Cheung goes on to say that classes are generally completed for Form 6 students. Most schools scheduled mock examinations after the Chinese New Year holiday, but were disrupted by the epidemic. At the moment, some schools are trying to make it possible for students to complete the mock examinations at home. Some schools use the mock papers as practice papers and have uploaded them online for students to complete. Form 6 students used to go on study leave after the mock examinations to prepare for the examinations.

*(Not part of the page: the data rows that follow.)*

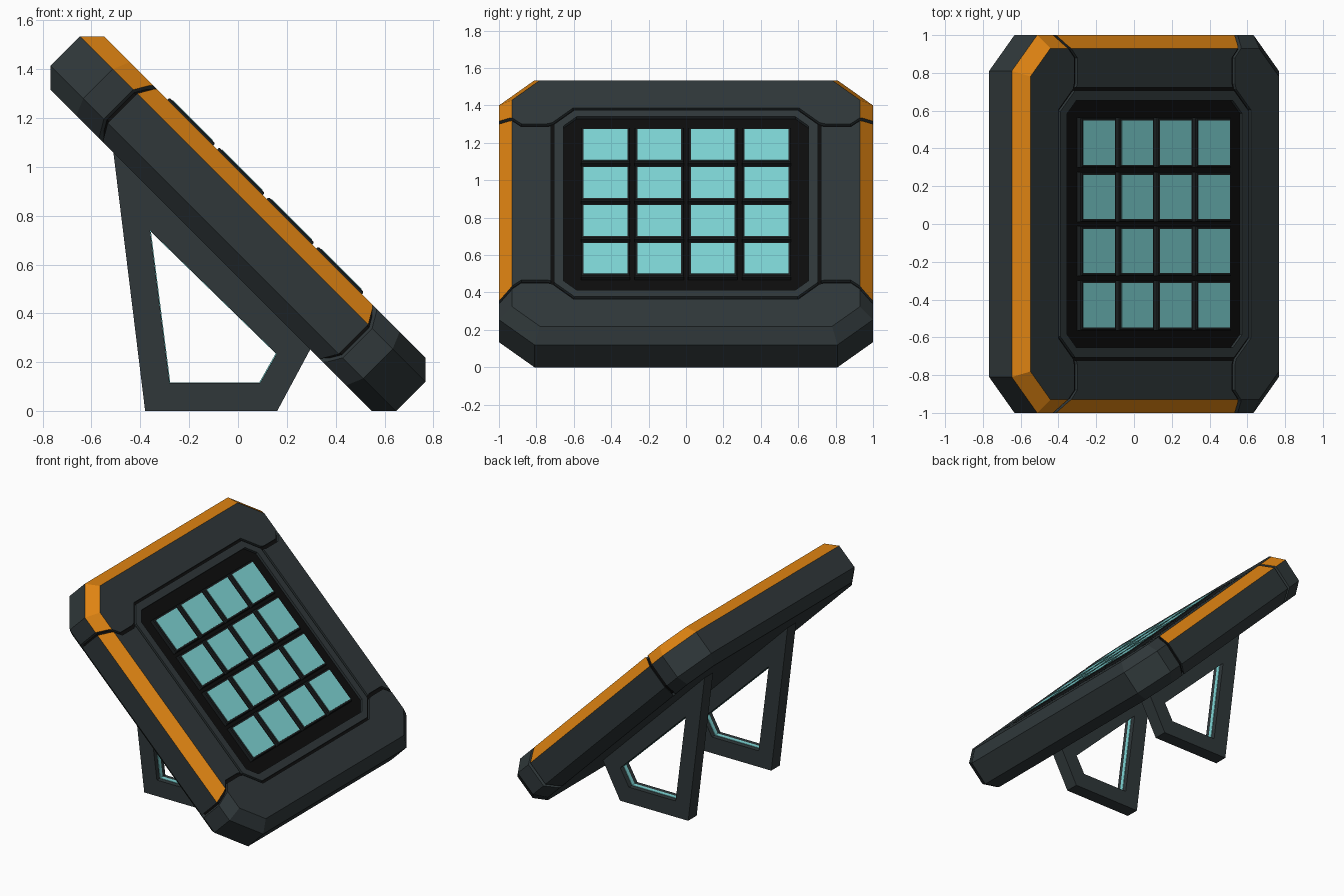
import bpy, bmesh
from math import sqrt
from mathutils import Vector

cube = bpy.data.objects.get("Cube")
if cube:
    bpy.data.objects.remove(cube, do_unlink=True)

R = 1 / sqrt(2)
NORMAL = Vector((R, 0, R))       # panel facing direction
UP = Vector((-R, 0, R))          # up the slope
CENTRE = Vector((0, 0, 0.767))


def material(name, rgb):
    m = bpy.data.materials.new(name)
    m.use_nodes = True
    m.diffuse_color = (*rgb, 1)
    bsdf = m.node_tree.nodes["Principled BSDF"]
    bsdf.inputs["Base Color"].default_value = (*rgb, 1)
    bsdf.inputs["Roughness"].default_value = 0.7
    return m


grey = material("slate grey", (0.029, 0.039, 0.042))
frame_grey = material("dark frame grey", (0.012, 0.015, 0.016))
black = material("black", (0.004, 0.004, 0.004))
orange = material("orange", (0.74, 0.23, 0.006))
cyan = material("pale cyan", (0.21, 0.67, 0.67))


def panel(points, n):
    """Place (across, up-slope) points on the tilted panel at height n."""
    return [CENTRE + Vector((0, a, 0)) + UP * b + NORMAL * n for a, b in points]


def octagon(r, c):
    """Square of half-size r with corners cut by c."""
    k = r - c
    return [(r, -k), (r, k), (k, r), (-k, r), (-r, k), (-r, -k), (-k, -r), (k, -r)]


def rect(half, x=0, y=0):
    return [(x + sx * half, y + sy * half) for sx, sy in ((-1, -1), (1, -1), (1, 1), (-1, 1))]


def loft(name, rings, mat, closed=False):
    """Skin a list of equal-length point rings, capped or joined end to end."""
    bm = bmesh.new()
    loops = [[bm.verts.new(p) for p in ring] for ring in rings]
    pairs = list(zip(loops, loops[1:]))
    if closed:
        pairs.append((loops[-1], loops[0]))
    else:
        bm.faces.new(loops[0])
        bm.faces.new(loops[-1])
    for lo, hi in pairs:
        for i in range(len(lo)):
            j = (i + 1) % len(lo)
            bm.faces.new((lo[i], lo[j], hi[j], hi[i]))
    bmesh.ops.recalc_face_normals(bm, faces=bm.faces)
    me = bpy.data.meshes.new(name)
    bm.to_mesh(me)
    bm.free()
    me.materials.append(mat)
    ob = bpy.data.objects.new(name, me)
    bpy.context.collection.objects.link(ob)
    return ob


def slab(name, inset, mat):
    """Chamfered eight-sided slab, shrunk evenly by inset."""
    def ring(r, n):
        return panel(octagon(r, 0.19 - 0.586 * (1 - r)), n)
    rim, edge = 1 - inset, 0.085 - inset * 0.41
    face, top = 0.93 - inset * 0.41, 0.155 - inset
    return loft(name, [ring(face, -top), ring(rim, -edge), ring(rim, edge), ring(face, top)], mat)


# Housing, with a black core showing in the grooves and the screen recess
housing = slab("housing", 0, grey)
slab("inner_core", 0.018, black)

# Cutters: screen recess, groove round the bezel, seams between the end caps and sides
cutters = [
    loft("recess_cutter", [panel(octagon(0.655, 0.07), n) for n in (0.125, 0.25)], grey),
    loft("bezel_groove_cutter",
         [panel(octagon(0.722, 0.119), 0.13), panel(octagon(0.722, 0.119), 0.25),
          panel(octagon(0.706, 0.11), 0.25), panel(octagon(0.706, 0.11), 0.13)], grey, True),
]
FACE_SEAM = [(0.712, 0.6), (0.745, 0.59), (0.88, 0.59), (0.92, 0.627)]
EDGE_SEAM = [(0.905, 0.613), (0.94, 0.645), (1.0, 0.68), (1.06, 0.68)]
for side in (-1, 1):
    for end in (-1, 1):
        for path, bottom in ((FACE_SEAM, 0.13), (EDGE_SEAM, -0.25)):
            strip = [(a, b + 0.011) for a, b in path] + [(a, b - 0.011) for a, b in reversed(path)]
            strip = [(side * a, end * b) for a, b in strip]
            cutters.append(loft("seam_cutter", [panel(strip, n) for n in (bottom, 0.25)], grey))

bpy.context.view_layer.objects.active = housing
for cutter in cutters:
    cutter.hide_render = True
    mod = housing.modifiers.new("cut", 'BOOLEAN')
    mod.operation = 'DIFFERENCE'
    mod.solver = 'EXACT'
    mod.object = cutter
    bpy.ops.object.modifier_apply(modifier=mod.name)
    bpy.data.objects.remove(cutter, do_unlink=True)

# Orange trim: front chamfer everywhere except round the lower cap
housing.data.materials.clear()
for m in (grey, orange):
    housing.data.materials.append(m)
for p in housing.data.polygons:
    chamfer = 0.6 < p.normal.dot(NORMAL) < 0.8
    above_cap = (p.center - CENTRE).dot(UP) > -0.64
    p.material_index = 1 if chamfer and above_cap else 0

# Four by four grid of framed cells
PITCH = 0.287
for row in range(4):
    for col in range(4):
        x, y = (col - 1.5) * PITCH, (row - 1.5) * PITCH
        loft("cell_frame", [panel(rect(0.132, x, y), 0.13), panel(rect(0.132, x, y), 0.162),
                            panel(rect(0.127, x, y), 0.167)], frame_grey)
        loft("cell_glass", [panel(rect(0.117, x, y), n) for n in (0.163, 0.17)], cyan)

# Pair of open support legs with a light strip lining each opening
OUTER = [(-0.515, 1.1), (-0.38, 0), (0.16, 0), (0.305, 0.27)]
INNER = [(-0.36, 0.74), (-0.28, 0.115), (0.09, 0.115), (0.158, 0.235)]


def scaled(points, f):
    cx = sum(p[0] for p in points) / len(points)
    cz = sum(p[1] for p in points) / len(points)
    return [(cx + (x - cx) * f, cz + (z - cz) * f) for x, z in points]


def open_frame(name, outer, inner, y, half, mat):
    def ring(points, yy):
        return [Vector((px, yy, pz)) for px, pz in points]
    loft(name, [ring(outer, y - half), ring(outer, y + half),
                ring(inner, y + half), ring(inner, y - half)], mat, True)


for label, y in (("front", -0.47), ("back", 0.47)):
    open_frame(label + "_leg", OUTER, INNER, y, 0.048, grey)
    open_frame(label + "_leg_light", scaled(INNER, 1.02), scaled(INNER, 0.985), y, 0.014, cyan)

Cheung said students used to make use of this time to consult teachers or form study groups at school, both of which made impossible by class suspension now.

Cheung resorts to contacting students through WhatsApp to help students resolve problems, discuss topics, and encourage students to ask questions, but it is far less effective than face-to-face teaching. “Motivating students proves to be challenging when the only way I can get in touch with my students is through technology”.

Phone Messages to Encourage DSE Candidates

In face of the imminent DSE, Cheung says that support amongst students themselves is extremely important. “‘Grit your teeth and get through DSE together’ is no longer possible for students now. The lack of peer support does have an impact on students.” Cheung is sorry to not be able to encourage his students in person and resorts to more frequent messaging. Some students are quiet in class, but during class suspension, Cheung gets to know students with whom he had had less contact, encouraging closeness between the students and him and letting students know they have his full support.

When it comes to online teaching, Cheung says all colleagues are doing their best to adapt. “More preparation is required now for the same lesson. Teachers need to spend more time and efforts on online teaching, taking into consideration how to motivate students when they cannot see them face-to-face.”

Epidemic severely impacts the day-to-day operation of schools. Cheung says most schools have enough sanitary and protection products for teachers and staff members to use when they work at schools during class suspension. He continues to say that the supply of surgical masks and sanitisers are tight in the market. It would be challenging for schools to purchase disinfectant products in preparation of class resumption. The Education Bureau should coordinate purchases to ensure abundant supply when class resumes as well as to provide schools with financial aids